Dataset entries
● ● ●

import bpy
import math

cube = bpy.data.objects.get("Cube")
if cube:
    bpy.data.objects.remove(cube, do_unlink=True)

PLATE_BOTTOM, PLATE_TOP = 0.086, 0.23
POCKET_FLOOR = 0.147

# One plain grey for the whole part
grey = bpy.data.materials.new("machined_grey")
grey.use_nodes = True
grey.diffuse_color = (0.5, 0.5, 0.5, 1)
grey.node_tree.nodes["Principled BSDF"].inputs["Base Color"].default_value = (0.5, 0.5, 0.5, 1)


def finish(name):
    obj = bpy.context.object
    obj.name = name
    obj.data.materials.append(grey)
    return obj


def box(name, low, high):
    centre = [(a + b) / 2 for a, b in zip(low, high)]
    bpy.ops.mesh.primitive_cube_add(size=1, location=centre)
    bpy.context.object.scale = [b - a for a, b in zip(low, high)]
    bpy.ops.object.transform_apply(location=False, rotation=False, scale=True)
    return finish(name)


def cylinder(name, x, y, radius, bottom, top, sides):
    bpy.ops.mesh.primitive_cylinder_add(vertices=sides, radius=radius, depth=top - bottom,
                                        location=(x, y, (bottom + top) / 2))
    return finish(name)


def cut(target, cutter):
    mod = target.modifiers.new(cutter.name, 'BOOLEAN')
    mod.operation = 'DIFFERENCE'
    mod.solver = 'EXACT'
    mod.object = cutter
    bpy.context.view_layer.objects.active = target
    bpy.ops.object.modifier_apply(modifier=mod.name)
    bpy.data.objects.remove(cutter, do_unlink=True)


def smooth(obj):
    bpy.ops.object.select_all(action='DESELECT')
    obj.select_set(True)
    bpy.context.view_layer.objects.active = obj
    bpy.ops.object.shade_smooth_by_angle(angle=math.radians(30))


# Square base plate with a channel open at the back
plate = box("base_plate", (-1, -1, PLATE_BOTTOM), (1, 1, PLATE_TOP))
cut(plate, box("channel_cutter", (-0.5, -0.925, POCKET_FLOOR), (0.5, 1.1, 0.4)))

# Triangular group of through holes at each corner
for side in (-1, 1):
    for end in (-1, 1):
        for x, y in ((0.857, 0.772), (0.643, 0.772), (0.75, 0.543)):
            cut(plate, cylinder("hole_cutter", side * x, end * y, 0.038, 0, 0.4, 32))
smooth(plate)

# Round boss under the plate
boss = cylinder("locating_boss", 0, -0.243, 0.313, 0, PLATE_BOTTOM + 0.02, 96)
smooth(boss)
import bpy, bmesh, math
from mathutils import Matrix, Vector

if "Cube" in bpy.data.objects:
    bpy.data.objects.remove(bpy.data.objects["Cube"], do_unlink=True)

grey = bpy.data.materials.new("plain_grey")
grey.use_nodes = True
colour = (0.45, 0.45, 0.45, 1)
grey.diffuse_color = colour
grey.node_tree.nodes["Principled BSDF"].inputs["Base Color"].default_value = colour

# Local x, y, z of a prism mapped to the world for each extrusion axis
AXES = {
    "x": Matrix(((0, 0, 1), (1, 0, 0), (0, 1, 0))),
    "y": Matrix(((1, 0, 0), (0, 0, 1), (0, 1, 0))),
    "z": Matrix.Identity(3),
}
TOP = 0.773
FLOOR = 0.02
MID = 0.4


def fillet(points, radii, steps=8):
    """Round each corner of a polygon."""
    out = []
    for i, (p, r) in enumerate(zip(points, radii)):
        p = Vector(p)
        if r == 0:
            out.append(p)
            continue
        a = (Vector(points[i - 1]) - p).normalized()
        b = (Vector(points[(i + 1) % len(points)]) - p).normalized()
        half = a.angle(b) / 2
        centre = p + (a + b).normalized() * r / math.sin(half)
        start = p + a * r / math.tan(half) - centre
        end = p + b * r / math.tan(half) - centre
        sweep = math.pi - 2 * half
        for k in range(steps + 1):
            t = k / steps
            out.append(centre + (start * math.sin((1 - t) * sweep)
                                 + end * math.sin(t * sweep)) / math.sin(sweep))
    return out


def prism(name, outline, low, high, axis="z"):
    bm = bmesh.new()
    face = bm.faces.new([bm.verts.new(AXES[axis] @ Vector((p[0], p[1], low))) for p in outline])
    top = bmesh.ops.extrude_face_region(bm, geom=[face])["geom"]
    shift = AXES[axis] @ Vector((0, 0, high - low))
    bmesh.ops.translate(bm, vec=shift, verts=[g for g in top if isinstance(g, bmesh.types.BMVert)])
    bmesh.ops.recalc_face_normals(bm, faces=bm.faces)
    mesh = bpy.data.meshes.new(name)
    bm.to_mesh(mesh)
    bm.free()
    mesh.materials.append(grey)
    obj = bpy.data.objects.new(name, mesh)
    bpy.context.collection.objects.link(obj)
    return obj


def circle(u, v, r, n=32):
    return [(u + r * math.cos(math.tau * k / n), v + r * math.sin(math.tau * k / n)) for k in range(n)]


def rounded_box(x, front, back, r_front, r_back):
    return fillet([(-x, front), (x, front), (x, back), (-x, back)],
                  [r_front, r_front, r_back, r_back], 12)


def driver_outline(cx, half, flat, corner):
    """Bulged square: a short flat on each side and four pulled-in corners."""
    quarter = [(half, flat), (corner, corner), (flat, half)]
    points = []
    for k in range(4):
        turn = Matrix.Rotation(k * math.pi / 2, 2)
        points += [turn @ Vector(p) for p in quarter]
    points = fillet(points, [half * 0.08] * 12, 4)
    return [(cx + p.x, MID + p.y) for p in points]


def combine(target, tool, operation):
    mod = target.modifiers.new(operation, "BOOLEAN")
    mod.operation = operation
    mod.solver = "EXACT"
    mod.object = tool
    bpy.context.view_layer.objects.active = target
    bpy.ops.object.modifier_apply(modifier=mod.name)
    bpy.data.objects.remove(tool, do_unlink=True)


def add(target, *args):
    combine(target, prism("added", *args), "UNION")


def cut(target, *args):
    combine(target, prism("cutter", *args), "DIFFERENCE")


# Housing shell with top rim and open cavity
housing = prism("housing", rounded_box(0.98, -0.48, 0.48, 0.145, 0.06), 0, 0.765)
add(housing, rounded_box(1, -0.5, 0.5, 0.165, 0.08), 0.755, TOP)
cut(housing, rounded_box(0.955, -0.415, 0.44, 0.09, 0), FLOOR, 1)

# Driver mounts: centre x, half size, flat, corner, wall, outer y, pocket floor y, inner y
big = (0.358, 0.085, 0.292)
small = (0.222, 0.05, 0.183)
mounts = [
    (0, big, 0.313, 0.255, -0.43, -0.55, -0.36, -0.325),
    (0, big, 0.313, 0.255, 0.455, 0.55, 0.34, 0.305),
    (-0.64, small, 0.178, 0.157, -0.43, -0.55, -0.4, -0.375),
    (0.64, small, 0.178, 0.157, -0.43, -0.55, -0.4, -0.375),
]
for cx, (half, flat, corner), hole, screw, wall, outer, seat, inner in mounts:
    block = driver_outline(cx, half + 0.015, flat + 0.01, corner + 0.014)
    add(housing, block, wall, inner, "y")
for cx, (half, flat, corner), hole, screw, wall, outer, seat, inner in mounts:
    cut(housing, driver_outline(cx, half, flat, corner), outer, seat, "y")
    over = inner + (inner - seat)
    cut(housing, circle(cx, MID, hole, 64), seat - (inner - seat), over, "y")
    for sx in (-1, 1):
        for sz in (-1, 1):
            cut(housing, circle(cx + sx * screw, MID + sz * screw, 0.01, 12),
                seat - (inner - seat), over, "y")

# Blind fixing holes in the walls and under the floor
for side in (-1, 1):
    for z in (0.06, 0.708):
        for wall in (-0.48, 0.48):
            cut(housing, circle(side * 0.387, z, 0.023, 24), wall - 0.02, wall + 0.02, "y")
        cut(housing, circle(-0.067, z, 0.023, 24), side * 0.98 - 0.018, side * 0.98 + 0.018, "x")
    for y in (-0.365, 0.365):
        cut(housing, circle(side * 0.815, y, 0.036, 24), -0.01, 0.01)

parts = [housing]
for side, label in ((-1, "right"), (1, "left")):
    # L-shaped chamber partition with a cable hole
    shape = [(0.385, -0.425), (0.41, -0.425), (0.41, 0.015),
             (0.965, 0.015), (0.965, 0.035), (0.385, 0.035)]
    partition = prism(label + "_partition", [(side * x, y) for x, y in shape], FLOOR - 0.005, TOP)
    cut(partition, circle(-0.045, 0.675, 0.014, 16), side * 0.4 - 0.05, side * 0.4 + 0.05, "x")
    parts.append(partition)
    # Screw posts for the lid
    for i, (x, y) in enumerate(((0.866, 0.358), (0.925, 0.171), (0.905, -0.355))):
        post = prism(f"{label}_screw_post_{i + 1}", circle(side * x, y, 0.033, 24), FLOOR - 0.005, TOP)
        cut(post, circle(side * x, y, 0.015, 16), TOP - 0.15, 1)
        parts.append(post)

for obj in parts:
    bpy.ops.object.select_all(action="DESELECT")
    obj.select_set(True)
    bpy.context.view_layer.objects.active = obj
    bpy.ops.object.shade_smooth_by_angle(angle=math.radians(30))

● ● ●

# Goal of the exercise:
From the records above, copy each line where the word "True" can be found.

# Solution for this task:
    bpy.data.objects.remove(cube, do_unlink=True)
grey.use_nodes = True
    bpy.ops.object.transform_apply(location=False, rotation=False, scale=True)
    bpy.data.objects.remove(cutter, do_unlink=True)
    obj.select_set(True)
    bpy.data.objects.remove(bpy.data.objects["Cube"], do_unlink=True)
grey.use_nodes = True
    bpy.data.objects.remove(tool, do_unlink=True)
    obj.select_set(True)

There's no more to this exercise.